To do
Below are some records; quote exactly the lines from the one that contains "box(house, 'plinthCorner', stone, [x" through the one that contains "slope.rotation.x = s", inclusive, and no others.

Records from a data collection:
- - -

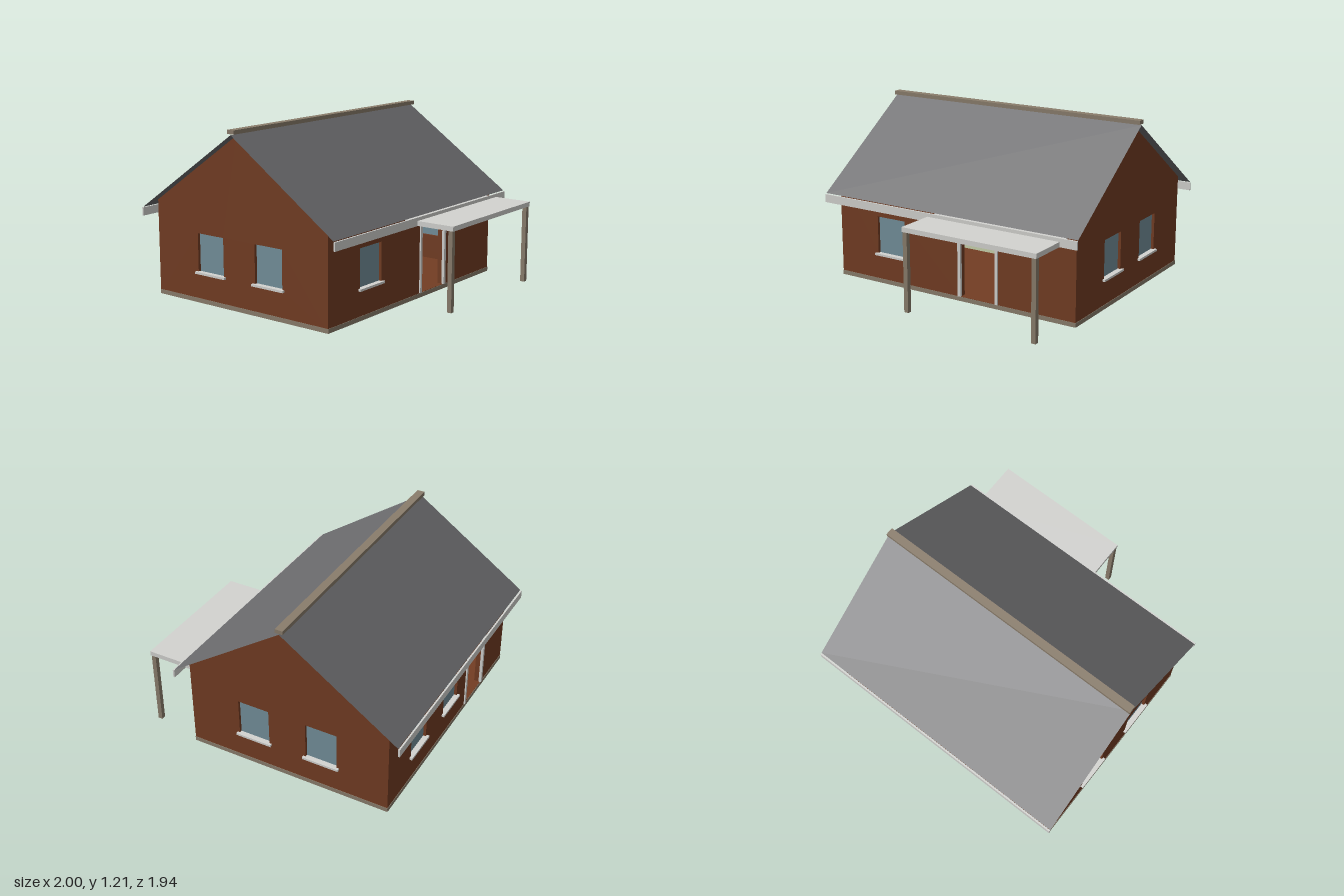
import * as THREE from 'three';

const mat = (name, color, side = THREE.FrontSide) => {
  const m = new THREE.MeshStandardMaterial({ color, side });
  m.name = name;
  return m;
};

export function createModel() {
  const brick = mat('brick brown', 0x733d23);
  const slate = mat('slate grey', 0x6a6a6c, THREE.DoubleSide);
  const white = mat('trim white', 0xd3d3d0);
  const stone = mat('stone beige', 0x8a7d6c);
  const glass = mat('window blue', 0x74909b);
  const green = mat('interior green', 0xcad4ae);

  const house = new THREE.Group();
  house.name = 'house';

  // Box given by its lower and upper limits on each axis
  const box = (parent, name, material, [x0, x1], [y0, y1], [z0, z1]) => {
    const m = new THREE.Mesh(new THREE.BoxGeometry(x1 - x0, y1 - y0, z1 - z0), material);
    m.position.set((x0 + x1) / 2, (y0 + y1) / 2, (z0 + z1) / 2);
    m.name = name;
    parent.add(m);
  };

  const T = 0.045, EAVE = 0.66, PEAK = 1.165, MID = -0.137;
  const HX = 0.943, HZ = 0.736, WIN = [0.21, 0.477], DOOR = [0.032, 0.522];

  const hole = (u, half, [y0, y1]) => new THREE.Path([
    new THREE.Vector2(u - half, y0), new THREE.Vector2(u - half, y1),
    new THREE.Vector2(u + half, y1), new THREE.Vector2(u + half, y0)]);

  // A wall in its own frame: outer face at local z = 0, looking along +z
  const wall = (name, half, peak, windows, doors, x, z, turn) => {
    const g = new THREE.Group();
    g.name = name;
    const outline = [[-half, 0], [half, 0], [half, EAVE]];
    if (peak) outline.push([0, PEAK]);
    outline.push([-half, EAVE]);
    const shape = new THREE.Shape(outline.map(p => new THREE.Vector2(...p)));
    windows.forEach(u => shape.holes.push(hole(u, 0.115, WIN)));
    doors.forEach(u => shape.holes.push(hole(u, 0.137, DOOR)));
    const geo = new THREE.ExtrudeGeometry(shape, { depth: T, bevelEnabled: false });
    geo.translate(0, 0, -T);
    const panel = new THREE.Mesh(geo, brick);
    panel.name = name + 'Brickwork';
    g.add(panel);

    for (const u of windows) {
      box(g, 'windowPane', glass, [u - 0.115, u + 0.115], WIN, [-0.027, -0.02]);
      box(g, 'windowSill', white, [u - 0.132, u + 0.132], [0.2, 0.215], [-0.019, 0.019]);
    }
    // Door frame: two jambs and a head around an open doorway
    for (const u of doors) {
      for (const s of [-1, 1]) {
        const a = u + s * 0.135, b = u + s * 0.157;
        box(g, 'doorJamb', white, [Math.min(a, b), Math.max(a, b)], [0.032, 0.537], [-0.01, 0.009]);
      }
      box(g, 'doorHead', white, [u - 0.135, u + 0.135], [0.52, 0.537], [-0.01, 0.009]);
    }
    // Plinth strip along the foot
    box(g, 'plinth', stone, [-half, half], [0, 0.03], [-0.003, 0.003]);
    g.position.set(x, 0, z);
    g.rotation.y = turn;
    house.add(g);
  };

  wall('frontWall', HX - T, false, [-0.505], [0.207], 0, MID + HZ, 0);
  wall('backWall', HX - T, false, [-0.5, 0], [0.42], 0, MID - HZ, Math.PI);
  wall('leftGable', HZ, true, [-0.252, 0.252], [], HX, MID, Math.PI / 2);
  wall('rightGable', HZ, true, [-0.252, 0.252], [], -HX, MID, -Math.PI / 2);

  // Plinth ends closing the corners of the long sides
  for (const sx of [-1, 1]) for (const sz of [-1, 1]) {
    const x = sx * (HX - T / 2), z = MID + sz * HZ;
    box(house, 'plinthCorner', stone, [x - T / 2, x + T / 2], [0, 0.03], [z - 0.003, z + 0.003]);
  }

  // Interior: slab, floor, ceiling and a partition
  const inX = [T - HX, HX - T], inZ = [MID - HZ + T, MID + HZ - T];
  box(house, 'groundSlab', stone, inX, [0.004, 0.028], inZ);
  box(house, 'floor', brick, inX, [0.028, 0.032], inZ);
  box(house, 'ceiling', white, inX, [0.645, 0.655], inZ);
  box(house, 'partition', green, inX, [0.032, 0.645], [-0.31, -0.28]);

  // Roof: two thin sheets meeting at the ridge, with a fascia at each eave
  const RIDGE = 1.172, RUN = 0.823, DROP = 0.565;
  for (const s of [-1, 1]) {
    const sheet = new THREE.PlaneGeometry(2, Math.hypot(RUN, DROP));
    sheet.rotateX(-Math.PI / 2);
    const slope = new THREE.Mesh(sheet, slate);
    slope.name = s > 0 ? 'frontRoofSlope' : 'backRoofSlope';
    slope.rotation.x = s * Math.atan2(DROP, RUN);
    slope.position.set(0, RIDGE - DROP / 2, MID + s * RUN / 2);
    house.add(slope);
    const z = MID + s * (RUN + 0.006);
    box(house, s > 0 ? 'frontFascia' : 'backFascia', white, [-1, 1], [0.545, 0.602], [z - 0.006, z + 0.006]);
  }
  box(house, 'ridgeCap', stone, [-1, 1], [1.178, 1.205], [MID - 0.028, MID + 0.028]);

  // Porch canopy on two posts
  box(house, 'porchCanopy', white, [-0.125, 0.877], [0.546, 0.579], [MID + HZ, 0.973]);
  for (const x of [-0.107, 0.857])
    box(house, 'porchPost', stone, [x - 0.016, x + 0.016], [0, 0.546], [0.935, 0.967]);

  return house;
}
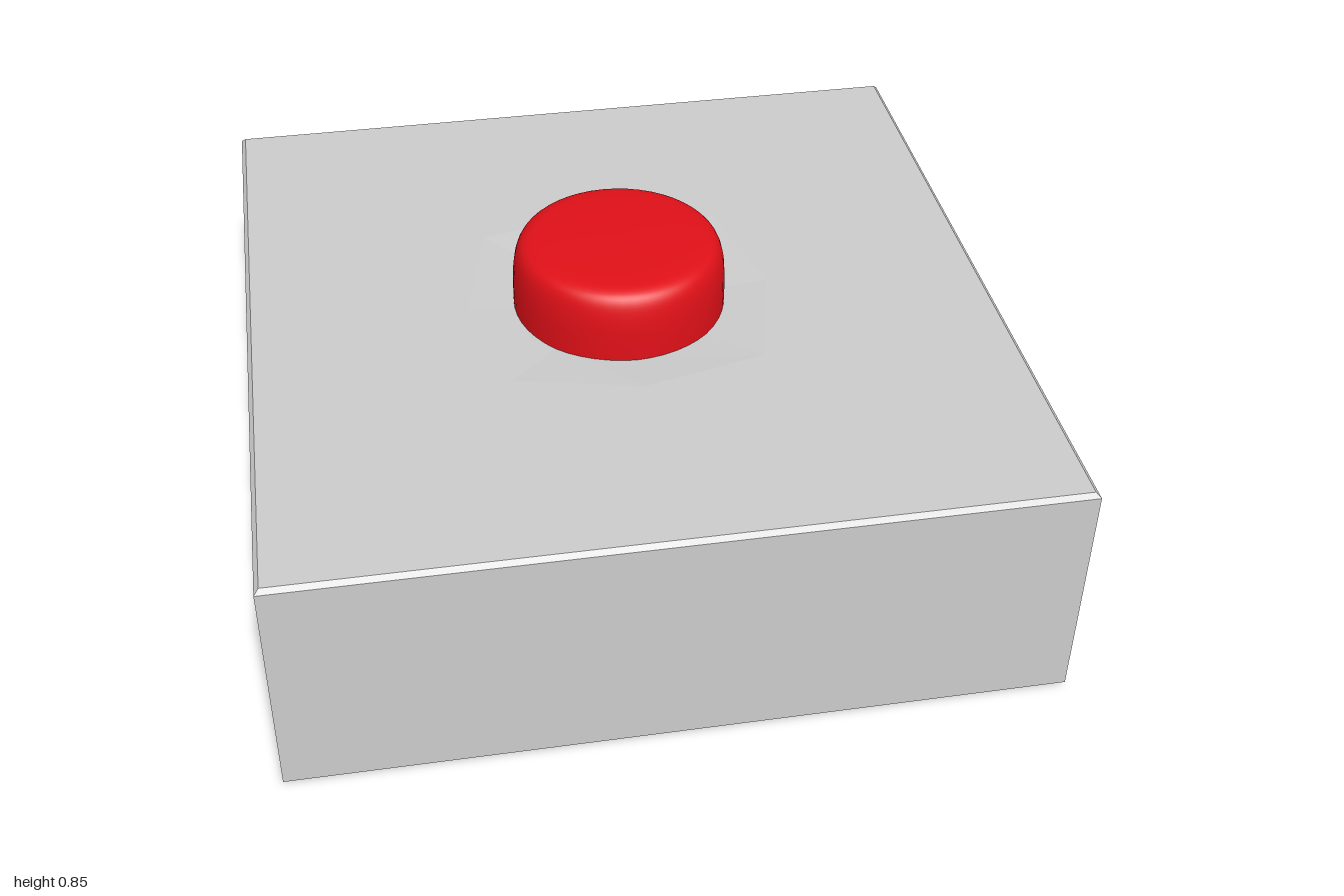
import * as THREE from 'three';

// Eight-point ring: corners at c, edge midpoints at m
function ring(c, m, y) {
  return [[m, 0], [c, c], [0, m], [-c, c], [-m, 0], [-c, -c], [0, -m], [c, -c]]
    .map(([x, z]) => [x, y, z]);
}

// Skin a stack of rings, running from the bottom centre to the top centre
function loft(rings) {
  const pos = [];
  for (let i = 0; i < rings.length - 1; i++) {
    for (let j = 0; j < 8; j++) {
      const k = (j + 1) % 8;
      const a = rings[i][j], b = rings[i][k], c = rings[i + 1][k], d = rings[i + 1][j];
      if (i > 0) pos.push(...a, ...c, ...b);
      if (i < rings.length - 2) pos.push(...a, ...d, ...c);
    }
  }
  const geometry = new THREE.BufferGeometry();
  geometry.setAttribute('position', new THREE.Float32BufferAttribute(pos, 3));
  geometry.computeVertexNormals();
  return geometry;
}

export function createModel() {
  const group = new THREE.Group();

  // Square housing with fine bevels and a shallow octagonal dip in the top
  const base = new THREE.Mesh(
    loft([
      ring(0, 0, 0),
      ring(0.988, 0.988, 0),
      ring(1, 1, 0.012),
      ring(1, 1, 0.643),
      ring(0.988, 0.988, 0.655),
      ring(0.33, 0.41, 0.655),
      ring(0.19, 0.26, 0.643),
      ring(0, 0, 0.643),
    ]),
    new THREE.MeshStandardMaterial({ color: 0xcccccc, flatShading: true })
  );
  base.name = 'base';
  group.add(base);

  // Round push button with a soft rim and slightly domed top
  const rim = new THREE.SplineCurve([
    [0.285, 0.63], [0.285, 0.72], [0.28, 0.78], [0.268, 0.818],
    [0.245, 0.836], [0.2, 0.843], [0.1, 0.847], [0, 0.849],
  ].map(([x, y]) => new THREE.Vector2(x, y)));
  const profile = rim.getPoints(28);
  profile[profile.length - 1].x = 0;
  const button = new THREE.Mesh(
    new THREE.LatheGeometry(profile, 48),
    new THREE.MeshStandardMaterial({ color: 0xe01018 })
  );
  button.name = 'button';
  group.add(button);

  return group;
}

- - -

Response
    box(house, 'plinthCorner', stone, [x - T / 2, x + T / 2], [0, 0.03], [z - 0.003, z + 0.003]);
  }

  // Interior: slab, floor, ceiling and a partition
  const inX = [T - HX, HX - T], inZ = [MID - HZ + T, MID + HZ - T];
  box(house, 'groundSlab', stone, inX, [0.004, 0.028], inZ);
  box(house, 'floor', brick, inX, [0.028, 0.032], inZ);
  box(house, 'ceiling', white, inX, [0.645, 0.655], inZ);
  box(house, 'partition', green, inX, [0.032, 0.645], [-0.31, -0.28]);

  // Roof: two thin sheets meeting at the ridge, with a fascia at each eave
  const RIDGE = 1.172, RUN = 0.823, DROP = 0.565;
  for (const s of [-1, 1]) {
    const sheet = new THREE.PlaneGeometry(2, Math.hypot(RUN, DROP));
    sheet.rotateX(-Math.PI / 2);
    const slope = new THREE.Mesh(sheet, slate);
    slope.name = s > 0 ? 'frontRoofSlope' : 'backRoofSlope';
    slope.rotation.x = s * Math.atan2(DROP, RUN);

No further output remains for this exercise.